Exercise: Below are records; please set down exactly the lines from the first through the one containing "SLOPE = (0.357 - 0.102) / 1.46".
BEGIN Material supplied
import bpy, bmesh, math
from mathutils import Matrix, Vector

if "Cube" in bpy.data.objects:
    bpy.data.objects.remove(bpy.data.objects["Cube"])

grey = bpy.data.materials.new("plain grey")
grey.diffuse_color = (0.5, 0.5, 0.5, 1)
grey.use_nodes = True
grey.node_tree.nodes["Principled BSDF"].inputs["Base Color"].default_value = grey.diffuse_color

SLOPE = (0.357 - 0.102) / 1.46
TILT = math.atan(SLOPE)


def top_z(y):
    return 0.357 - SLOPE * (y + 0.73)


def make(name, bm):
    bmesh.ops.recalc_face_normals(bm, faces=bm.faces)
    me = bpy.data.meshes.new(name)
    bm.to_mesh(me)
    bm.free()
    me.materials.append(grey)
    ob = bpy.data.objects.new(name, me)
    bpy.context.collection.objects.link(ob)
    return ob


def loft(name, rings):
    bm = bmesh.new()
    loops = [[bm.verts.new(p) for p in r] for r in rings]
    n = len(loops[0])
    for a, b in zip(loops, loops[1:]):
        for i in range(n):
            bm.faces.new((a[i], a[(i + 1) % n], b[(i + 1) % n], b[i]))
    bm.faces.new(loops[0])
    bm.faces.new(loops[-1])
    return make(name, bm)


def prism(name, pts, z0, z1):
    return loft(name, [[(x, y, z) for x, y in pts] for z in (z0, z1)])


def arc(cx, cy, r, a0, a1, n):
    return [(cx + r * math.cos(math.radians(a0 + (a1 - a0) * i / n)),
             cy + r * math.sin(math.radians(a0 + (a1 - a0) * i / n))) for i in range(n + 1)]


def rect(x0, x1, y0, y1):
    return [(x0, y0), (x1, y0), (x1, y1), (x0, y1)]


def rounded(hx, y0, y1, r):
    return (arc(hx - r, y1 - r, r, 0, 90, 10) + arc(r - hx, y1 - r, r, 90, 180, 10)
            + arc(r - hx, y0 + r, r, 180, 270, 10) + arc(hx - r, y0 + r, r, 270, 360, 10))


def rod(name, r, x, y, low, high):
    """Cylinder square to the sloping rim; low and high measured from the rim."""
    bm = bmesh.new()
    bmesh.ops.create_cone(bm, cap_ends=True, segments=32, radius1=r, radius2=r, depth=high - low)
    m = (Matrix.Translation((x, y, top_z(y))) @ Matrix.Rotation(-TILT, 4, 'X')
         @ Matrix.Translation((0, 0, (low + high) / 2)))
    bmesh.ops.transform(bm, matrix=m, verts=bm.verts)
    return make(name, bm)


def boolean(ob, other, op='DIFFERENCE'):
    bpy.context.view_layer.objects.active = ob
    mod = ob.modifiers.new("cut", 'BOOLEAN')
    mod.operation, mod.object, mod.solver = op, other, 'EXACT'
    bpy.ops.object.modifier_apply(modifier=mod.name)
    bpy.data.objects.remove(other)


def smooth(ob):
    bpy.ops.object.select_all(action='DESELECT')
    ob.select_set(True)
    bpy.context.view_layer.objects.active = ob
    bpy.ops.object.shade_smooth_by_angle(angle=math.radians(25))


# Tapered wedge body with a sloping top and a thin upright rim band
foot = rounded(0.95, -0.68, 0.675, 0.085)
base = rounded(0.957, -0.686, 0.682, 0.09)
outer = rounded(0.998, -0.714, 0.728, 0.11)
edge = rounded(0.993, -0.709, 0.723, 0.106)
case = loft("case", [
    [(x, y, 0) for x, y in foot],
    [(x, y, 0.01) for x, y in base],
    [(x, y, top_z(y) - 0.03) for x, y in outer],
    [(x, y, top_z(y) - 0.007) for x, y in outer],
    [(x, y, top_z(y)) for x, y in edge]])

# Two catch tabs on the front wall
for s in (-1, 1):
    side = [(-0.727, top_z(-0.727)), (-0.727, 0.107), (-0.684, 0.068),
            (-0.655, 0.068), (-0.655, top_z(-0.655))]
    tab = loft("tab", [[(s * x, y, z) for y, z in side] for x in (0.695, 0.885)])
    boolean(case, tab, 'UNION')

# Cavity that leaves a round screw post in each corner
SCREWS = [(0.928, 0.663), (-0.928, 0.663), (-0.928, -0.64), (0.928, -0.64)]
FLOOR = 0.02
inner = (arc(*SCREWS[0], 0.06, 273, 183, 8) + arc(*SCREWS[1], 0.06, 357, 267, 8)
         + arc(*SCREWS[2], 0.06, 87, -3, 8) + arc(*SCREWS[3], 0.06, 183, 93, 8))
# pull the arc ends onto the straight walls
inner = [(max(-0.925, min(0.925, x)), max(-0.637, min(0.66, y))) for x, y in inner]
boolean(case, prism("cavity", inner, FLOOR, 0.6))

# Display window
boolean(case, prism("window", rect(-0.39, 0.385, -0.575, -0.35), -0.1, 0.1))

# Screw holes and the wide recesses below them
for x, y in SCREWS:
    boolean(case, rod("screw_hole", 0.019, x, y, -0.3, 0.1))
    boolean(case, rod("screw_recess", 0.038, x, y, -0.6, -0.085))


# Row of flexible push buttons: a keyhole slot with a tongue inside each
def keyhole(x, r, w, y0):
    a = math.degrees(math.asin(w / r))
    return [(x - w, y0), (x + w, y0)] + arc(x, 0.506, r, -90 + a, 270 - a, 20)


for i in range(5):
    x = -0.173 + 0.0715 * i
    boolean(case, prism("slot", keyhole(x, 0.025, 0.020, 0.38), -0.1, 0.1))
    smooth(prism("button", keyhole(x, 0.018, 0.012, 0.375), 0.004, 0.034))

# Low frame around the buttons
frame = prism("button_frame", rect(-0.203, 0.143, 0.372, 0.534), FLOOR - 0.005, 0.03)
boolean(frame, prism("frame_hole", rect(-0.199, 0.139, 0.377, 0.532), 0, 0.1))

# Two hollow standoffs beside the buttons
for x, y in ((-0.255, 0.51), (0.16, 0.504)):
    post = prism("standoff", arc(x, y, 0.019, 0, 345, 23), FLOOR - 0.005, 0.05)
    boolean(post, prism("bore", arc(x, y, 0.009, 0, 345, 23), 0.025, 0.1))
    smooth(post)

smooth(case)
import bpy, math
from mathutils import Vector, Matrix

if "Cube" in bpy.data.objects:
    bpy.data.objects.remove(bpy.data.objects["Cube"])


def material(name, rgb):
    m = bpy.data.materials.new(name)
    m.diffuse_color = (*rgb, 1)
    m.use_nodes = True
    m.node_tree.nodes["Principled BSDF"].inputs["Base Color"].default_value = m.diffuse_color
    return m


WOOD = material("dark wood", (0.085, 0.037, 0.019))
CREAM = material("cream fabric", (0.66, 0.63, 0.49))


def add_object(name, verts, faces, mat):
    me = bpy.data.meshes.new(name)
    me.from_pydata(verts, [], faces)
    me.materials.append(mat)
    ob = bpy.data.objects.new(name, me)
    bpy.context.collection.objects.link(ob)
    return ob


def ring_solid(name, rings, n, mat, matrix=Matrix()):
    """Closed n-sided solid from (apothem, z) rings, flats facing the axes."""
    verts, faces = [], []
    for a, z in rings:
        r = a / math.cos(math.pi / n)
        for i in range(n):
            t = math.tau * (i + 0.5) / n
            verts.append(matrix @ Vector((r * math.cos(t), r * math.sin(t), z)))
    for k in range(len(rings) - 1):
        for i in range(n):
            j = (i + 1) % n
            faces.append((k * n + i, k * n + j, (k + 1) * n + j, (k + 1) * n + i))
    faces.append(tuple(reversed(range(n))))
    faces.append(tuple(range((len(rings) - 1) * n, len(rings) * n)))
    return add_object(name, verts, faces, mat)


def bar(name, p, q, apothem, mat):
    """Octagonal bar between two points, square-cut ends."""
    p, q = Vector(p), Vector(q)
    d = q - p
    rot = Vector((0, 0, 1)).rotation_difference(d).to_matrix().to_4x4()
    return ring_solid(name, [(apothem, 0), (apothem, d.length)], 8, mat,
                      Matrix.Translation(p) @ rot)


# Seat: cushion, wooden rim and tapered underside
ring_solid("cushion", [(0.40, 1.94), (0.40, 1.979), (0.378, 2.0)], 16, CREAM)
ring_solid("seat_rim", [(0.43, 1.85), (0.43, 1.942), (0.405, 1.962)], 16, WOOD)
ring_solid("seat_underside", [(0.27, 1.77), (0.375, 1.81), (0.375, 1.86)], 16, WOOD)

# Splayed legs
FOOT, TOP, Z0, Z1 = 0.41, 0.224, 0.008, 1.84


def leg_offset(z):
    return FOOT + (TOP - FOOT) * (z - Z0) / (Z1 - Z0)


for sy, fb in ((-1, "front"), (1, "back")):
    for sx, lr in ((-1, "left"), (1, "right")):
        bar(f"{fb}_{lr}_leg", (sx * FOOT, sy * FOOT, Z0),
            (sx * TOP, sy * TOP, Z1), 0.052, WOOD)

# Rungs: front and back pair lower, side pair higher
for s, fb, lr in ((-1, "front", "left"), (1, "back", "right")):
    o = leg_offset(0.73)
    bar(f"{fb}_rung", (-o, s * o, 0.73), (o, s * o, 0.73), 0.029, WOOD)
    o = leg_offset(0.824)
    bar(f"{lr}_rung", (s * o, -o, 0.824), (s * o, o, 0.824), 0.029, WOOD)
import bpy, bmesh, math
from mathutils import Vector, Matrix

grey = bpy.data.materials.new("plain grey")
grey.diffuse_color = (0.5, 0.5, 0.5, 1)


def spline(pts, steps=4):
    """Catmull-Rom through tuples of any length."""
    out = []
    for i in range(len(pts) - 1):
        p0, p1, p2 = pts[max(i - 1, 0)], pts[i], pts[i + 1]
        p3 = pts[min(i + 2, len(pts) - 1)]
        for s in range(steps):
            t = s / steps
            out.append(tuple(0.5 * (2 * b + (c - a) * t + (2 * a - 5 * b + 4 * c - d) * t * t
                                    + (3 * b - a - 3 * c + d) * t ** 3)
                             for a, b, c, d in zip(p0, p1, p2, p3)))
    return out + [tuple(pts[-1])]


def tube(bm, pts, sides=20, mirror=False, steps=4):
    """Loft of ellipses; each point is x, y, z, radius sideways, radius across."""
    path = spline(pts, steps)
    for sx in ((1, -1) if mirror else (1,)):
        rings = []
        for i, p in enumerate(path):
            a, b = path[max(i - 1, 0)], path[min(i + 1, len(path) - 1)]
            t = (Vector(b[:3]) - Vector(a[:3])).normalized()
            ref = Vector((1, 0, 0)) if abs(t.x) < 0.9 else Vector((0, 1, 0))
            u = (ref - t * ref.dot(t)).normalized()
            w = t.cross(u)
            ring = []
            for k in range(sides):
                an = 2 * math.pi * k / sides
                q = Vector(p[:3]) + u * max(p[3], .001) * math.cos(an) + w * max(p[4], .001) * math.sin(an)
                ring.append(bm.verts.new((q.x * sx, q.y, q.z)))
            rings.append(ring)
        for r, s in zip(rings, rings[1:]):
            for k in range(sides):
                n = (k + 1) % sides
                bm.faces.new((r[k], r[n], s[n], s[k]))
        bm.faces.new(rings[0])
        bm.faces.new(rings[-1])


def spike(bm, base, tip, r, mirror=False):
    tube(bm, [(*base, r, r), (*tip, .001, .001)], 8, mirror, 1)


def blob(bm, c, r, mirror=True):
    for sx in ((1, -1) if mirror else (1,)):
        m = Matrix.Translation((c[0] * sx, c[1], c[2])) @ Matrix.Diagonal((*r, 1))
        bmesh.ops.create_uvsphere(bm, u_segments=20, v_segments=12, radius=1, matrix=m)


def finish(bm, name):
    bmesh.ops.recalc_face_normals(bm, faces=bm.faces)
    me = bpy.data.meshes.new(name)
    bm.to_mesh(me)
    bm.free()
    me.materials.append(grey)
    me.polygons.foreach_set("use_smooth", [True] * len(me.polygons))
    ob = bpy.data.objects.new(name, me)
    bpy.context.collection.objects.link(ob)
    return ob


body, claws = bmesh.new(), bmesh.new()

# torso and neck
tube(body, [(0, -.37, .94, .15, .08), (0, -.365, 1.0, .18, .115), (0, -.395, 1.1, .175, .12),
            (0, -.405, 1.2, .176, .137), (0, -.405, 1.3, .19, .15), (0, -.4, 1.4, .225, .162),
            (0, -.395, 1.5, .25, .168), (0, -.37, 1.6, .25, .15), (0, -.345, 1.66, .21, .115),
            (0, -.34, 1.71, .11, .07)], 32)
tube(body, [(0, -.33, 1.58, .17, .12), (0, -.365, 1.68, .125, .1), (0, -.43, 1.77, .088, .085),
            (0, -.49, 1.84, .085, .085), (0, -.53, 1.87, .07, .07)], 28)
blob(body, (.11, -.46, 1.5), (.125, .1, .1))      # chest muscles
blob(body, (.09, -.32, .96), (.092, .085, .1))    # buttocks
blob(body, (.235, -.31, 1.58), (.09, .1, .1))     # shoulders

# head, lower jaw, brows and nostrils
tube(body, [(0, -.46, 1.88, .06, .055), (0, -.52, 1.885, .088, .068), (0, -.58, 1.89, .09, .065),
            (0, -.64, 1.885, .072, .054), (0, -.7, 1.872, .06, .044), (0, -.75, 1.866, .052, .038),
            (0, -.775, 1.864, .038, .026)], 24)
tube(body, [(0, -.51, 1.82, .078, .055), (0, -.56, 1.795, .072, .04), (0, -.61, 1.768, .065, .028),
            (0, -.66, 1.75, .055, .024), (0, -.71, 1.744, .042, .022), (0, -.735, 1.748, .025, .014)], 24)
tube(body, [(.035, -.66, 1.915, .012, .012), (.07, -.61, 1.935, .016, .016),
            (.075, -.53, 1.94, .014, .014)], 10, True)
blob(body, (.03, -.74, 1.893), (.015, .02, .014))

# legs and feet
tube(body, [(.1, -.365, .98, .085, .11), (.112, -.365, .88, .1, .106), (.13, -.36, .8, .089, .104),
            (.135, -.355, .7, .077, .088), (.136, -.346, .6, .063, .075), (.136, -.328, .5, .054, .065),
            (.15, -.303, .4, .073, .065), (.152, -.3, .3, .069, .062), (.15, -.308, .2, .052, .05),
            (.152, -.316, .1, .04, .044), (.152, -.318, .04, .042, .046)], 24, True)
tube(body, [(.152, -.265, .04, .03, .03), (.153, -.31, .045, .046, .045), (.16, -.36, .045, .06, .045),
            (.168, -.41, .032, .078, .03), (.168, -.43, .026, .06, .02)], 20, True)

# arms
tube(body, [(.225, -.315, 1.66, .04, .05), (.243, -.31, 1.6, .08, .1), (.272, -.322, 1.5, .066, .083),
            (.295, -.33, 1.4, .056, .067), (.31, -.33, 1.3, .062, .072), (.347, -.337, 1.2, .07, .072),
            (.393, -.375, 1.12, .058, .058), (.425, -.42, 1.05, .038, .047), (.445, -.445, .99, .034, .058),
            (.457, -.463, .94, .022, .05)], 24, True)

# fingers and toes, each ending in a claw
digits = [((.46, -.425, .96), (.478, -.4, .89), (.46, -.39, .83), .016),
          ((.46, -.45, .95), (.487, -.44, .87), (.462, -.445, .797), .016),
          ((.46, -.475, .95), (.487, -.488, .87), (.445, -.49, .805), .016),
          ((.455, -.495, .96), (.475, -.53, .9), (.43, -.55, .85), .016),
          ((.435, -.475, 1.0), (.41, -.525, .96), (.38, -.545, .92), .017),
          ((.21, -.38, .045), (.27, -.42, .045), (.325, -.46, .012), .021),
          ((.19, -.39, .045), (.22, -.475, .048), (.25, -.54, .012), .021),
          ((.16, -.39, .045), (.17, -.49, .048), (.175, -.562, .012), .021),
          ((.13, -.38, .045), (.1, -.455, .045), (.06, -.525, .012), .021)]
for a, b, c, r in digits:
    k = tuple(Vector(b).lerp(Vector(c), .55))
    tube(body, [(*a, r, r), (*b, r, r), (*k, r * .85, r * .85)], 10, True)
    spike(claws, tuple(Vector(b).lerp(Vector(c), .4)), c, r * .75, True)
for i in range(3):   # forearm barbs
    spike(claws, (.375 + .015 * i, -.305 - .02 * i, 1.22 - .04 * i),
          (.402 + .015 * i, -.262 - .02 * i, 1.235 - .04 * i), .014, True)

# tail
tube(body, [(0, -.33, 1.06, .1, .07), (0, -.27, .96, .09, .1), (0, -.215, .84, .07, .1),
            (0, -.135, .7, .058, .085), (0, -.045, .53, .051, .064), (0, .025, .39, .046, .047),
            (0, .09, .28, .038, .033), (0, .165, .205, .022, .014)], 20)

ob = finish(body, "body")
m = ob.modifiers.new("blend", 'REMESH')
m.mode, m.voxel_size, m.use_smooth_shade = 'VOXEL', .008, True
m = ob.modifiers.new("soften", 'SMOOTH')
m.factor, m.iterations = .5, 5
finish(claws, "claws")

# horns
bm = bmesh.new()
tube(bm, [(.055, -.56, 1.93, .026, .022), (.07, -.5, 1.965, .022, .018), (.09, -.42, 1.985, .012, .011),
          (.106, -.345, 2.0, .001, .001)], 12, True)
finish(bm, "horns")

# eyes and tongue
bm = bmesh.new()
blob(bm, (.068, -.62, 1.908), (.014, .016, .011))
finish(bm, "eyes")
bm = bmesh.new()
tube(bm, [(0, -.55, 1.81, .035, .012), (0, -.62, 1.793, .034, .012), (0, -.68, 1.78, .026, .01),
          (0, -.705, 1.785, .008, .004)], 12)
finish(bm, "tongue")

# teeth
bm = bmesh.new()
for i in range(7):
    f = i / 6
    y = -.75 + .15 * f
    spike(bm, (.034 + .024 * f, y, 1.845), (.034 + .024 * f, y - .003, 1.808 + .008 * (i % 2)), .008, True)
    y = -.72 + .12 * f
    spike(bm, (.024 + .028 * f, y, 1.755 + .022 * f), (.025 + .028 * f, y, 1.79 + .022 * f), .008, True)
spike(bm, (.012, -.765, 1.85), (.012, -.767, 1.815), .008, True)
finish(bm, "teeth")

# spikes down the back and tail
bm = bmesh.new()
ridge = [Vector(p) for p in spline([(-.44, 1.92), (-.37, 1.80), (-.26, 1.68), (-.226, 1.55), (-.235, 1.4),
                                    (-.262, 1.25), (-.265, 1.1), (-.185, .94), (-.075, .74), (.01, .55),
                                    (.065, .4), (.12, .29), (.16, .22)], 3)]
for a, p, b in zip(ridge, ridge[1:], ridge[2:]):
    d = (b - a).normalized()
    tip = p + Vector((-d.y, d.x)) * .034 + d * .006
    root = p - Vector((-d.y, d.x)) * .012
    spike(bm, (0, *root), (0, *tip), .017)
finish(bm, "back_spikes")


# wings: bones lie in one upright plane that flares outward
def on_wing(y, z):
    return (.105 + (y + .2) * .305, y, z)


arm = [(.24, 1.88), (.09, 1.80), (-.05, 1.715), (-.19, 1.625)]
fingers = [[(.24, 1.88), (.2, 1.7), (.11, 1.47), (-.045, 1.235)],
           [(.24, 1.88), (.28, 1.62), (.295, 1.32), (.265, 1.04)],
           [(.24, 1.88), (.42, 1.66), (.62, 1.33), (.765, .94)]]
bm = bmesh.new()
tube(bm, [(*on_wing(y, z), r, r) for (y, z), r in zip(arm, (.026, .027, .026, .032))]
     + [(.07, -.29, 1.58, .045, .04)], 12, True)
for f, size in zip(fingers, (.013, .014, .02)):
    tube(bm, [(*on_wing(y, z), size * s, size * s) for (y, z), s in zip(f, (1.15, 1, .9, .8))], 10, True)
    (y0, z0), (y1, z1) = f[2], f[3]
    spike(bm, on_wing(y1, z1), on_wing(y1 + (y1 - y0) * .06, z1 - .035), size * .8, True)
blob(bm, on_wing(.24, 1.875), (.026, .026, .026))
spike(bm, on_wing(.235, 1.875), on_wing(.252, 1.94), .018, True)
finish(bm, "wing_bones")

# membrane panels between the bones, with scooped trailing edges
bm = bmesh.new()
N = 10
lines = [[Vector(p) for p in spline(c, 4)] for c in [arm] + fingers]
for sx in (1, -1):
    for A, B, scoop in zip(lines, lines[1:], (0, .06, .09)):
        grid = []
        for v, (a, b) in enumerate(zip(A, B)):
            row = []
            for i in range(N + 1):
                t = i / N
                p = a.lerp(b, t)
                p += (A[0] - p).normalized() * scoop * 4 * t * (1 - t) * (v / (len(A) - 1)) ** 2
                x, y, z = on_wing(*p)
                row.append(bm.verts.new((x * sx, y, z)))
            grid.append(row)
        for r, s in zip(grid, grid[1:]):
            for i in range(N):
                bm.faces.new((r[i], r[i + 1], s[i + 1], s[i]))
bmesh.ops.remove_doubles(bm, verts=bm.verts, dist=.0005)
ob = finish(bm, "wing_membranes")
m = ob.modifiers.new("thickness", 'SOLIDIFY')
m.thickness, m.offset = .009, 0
END Material supplied
Result for this exercise:
import bpy, bmesh, math
from mathutils import Matrix, Vector

if "Cube" in bpy.data.objects:
    bpy.data.objects.remove(bpy.data.objects["Cube"])

grey = bpy.data.materials.new("plain grey")
grey.diffuse_color = (0.5, 0.5, 0.5, 1)
grey.use_nodes = True
grey.node_tree.nodes["Principled BSDF"].inputs["Base Color"].default_value = grey.diffuse_color

SLOPE = (0.357 - 0.102) / 1.46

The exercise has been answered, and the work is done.